“The faster pace of growth in finished steel prices has widened the price spread between steel scrap and steel, thus ensuring that most steel mills enjoy healthy profit margins.
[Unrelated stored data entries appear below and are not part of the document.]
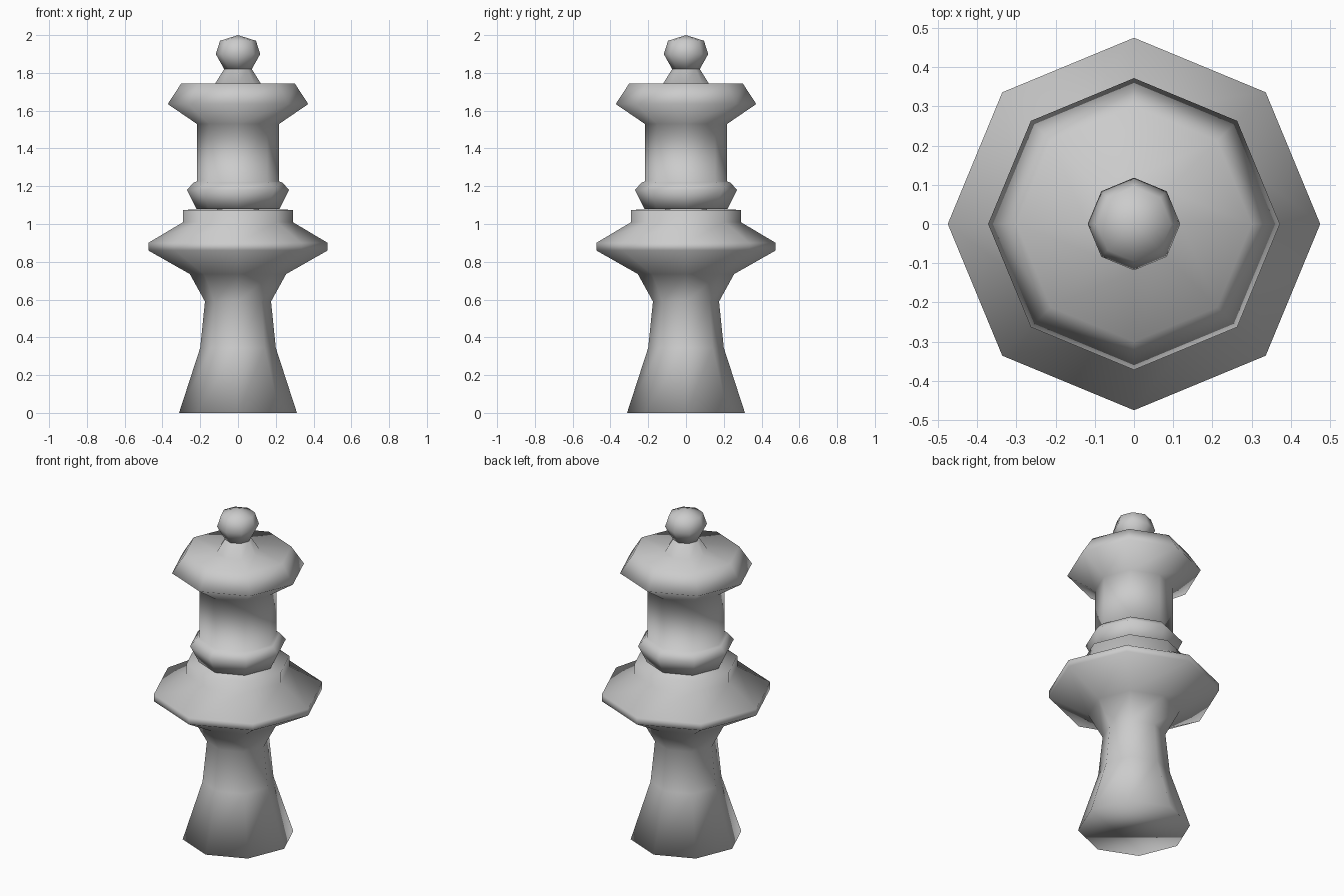
import bpy
import bmesh
from math import cos, sin, tau

SIDES = 8

cube = bpy.data.objects.get("Cube")
if cube:
    bpy.data.objects.remove(cube, do_unlink=True)

grey = bpy.data.materials.new("plain grey")
grey.use_nodes = True
grey.diffuse_color = (0.6, 0.6, 0.6, 1)
grey.node_tree.nodes["Principled BSDF"].inputs["Base Color"].default_value = (0.6, 0.6, 0.6, 1)


def lathe(name, profile):
    """Turn a (radius, height) profile around z, with smooth shading."""
    bm = bmesh.new()
    rings = []
    for r, z in profile:
        count = SIDES if r > 0 else 1
        rings.append([bm.verts.new((r * cos(tau * i / SIDES), r * sin(tau * i / SIDES), z))
                      for i in range(count)])
    for low, high in zip(rings, rings[1:]):
        for i in range(SIDES):
            j = (i + 1) % SIDES
            corners = [low[i % len(low)], low[j % len(low)],
                       high[j % len(high)], high[i % len(high)]]
            bm.faces.new(list(dict.fromkeys(corners)))
    # Close the underside of the part
    bm.faces.new(rings[0][::-1])
    for face in bm.faces:
        face.smooth = True
    bmesh.ops.recalc_face_normals(bm, faces=bm.faces[:])
    mesh = bpy.data.meshes.new(name)
    bm.to_mesh(mesh)
    bm.free()
    mesh.materials.append(grey)
    obj = bpy.data.objects.new(name, mesh)
    bpy.context.collection.objects.link(obj)
    return obj


# Flared foot, slim stem, wide disc and the stepped collar on it
lathe("pedestal", [(0.312, 0), (0.2, 0.345), (0.175, 0.59), (0.255, 0.735),
                   (0.475, 0.86), (0.475, 0.9), (0.29, 1.01), (0.29, 1.075), (0, 1.08)])

# Neck ring, column, flared crown and the small cone on its flat top
lathe("column_and_crown", [(0.22, 1.08), (0.27, 1.18), (0.235, 1.22), (0.218, 1.225),
                           (0.218, 1.53), (0.372, 1.635), (0.3, 1.745),
                           (0.12, 1.745), (0.073, 1.82), (0, 1.82)])

# Faceted ball on top
lathe("finial", [(0.073, 1.82), (0.118, 1.9), (0.095, 1.97), (0, 2.0)])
That’s encouraging them to keep steady production,” a Shanghai-based market watcher commented.
As of November 20, China’s HRB 400 20mm dia rebar price, an indicator of market movement, had increased by Yuan 59/t on week to reach a one-year high of Yuan 4,174/t including the VAT.
Consequently, the price spread between rebar and steel scrap, for example, widened by Yuan 49.83/t on week to Yuan 1,503.38/t, Mysteel’s data shows.
“Our gross margins when producing rebar, for example, have increased to around Yuan 300/t whereas one month ago, they were only about Yuan 50/t,” an official with a Sichuan-based EAF mill in Southwest China confirmed.
“Meanwhile, we have raised our buying price for scrap with our traders – which we hope will prompt our suppliers to sell more scrap to us, rather than to the integrated mills, as we need to stock up more scrap materials for our near-term production and for winter, generally,” he added.
In tandem, as of November 19, total steel scrap stocks at the 61 Chinese steel plants Mysteel monitors weekly comprising both blast furnace and electric-arc-furnace mills increased for the third week, rising by another 372,500 tonne or 14.1% on week to 3 million tonnes.
Written by Lindsey Liu, firstname.lastname@example.org
Edited by Russ McCulloch, email@example.com